**The problem:**
Lines from the records below that contain the word "recess" are to be copied out.

BEGIN Dataset extract

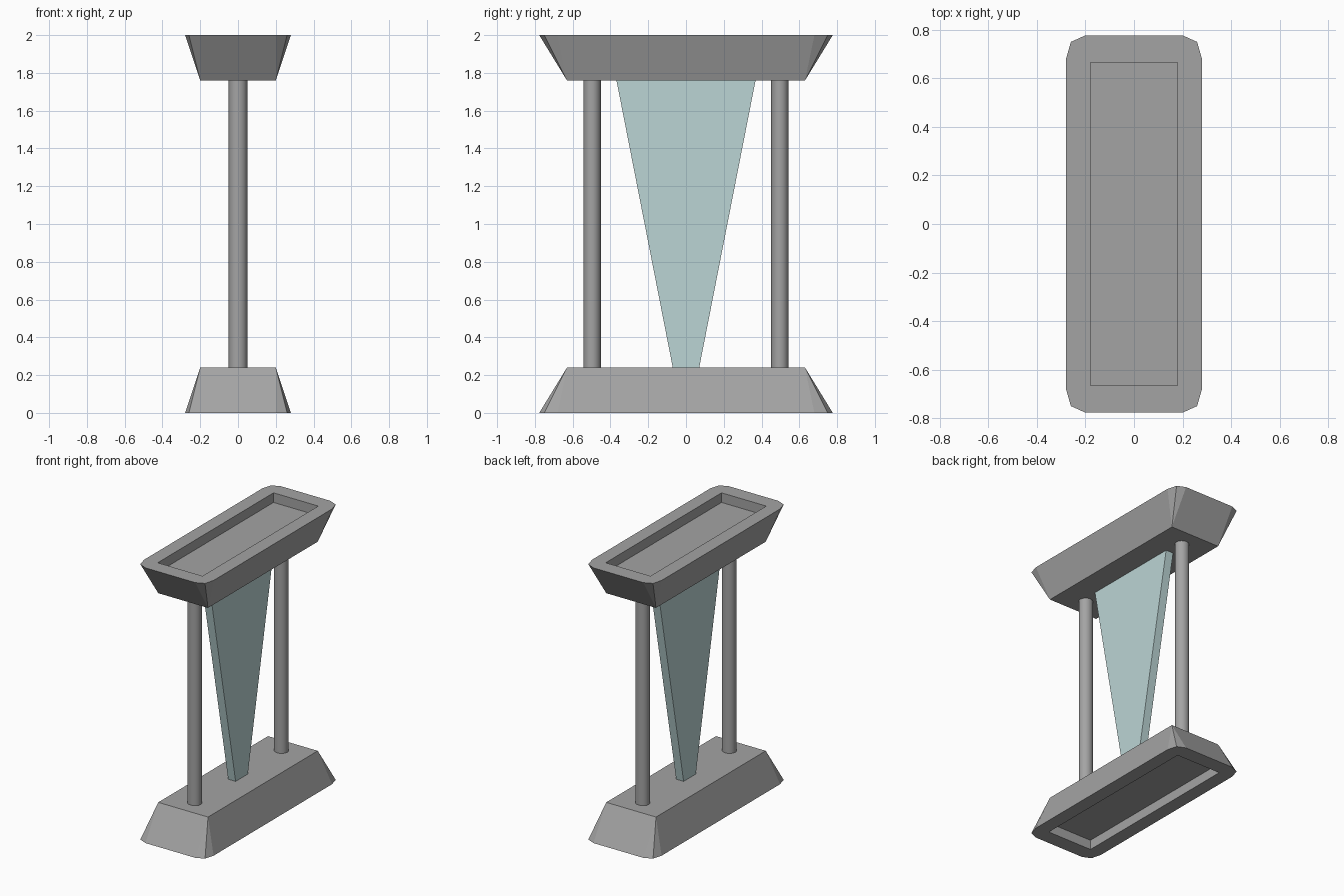
import bpy, bmesh, math

cube = bpy.data.objects.get("Cube")
if cube:
    bpy.data.objects.remove(cube)


def material(name, rgb):
    m = bpy.data.materials.new(name)
    m.use_nodes = True
    m.diffuse_color = (*rgb, 1)
    m.node_tree.nodes["Principled BSDF"].inputs["Base Color"].default_value = (*rgb, 1)
    return m


grey = material("stone grey", (0.37, 0.37, 0.37))
glass = material("pale teal glass", (0.50, 0.66, 0.66))


def finish(name, bm, mat):
    bmesh.ops.recalc_face_normals(bm, faces=bm.faces)
    mesh = bpy.data.meshes.new(name)
    bm.to_mesh(mesh)
    bm.free()
    mesh.materials.append(mat)
    obj = bpy.data.objects.new(name, mesh)
    bpy.context.collection.objects.link(obj)
    return obj


QUADRANTS = [(1, 1), (-1, 1), (-1, -1), (1, -1)]


def rect(bm, x, y, z):
    return [bm.verts.new((x * sx, y * sy, z)) for sx, sy in QUADRANTS]


def fan_join(bm, corners, ring):
    # Join a rectangle to a ring with three points per rounded corner
    for i in range(4):
        j = (i + 1) % 4
        a, b, c = ring[i]
        bm.faces.new((corners[i], a, b))
        bm.faces.new((corners[i], b, c))
        bm.faces.new((corners[i], c, ring[j][0], corners[j]))


def plate(name, z_of):
    # Tapered plinth with chamfered foot and a recess in its wide face
    bm = bmesh.new()
    arc = [(0.28, 0.68), (0.26, 0.75), (0.2, 0.777)]
    ring = []
    for sx, sy in QUADRANTS:
        pts = arc if sx * sy > 0 else arc[::-1]
        ring.append([bm.verts.new((x * sx, y * sy, z_of(0))) for x, y in pts])
    narrow = rect(bm, 0.2, 0.63, z_of(0.24))
    rim = rect(bm, 0.18, 0.665, z_of(0))
    floor = rect(bm, 0.18, 0.665, z_of(0.07))
    # The recess is wider than the narrow end, so keep it shallow
    fan_join(bm, narrow, ring)
    fan_join(bm, rim, ring)
    bm.faces.new(narrow)
    bm.faces.new(floor)
    for i in range(4):
        j = (i + 1) % 4
        bm.faces.new((rim[i], rim[j], floor[j], floor[i]))
    return finish(name, bm, grey)


plate("base_plate", lambda z: z)
plate("top_plate", lambda z: 2 - z)

# Round posts at the front and back
for name, y in (("front_post", -0.497), ("back_post", 0.497)):
    bpy.ops.mesh.primitive_cylinder_add(vertices=16, radius=0.049, depth=1.52,
                                        location=(0, y, 1))
    post = bpy.context.object
    post.name = name
    post.scale.y = 0.94
    post.data.materials.append(grey)
    bpy.ops.object.shade_smooth_by_angle(angle=math.radians(35))

# Tapered glass blade, wide at the top
bm = bmesh.new()
low = rect(bm, 0.03, 0.07, 0.24)
high = rect(bm, 0.03, 0.368, 1.76)
bm.faces.new(low)
bm.faces.new(high)
for i in range(4):
    j = (i + 1) % 4
    bm.faces.new((low[i], low[j], high[j], high[i]))
finish("glass_blade", bm, glass)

END Dataset extract

**Solution to this task:**
    # Tapered plinth with chamfered foot and a recess in its wide face
    # The recess is wider than the narrow end, so keep it shallow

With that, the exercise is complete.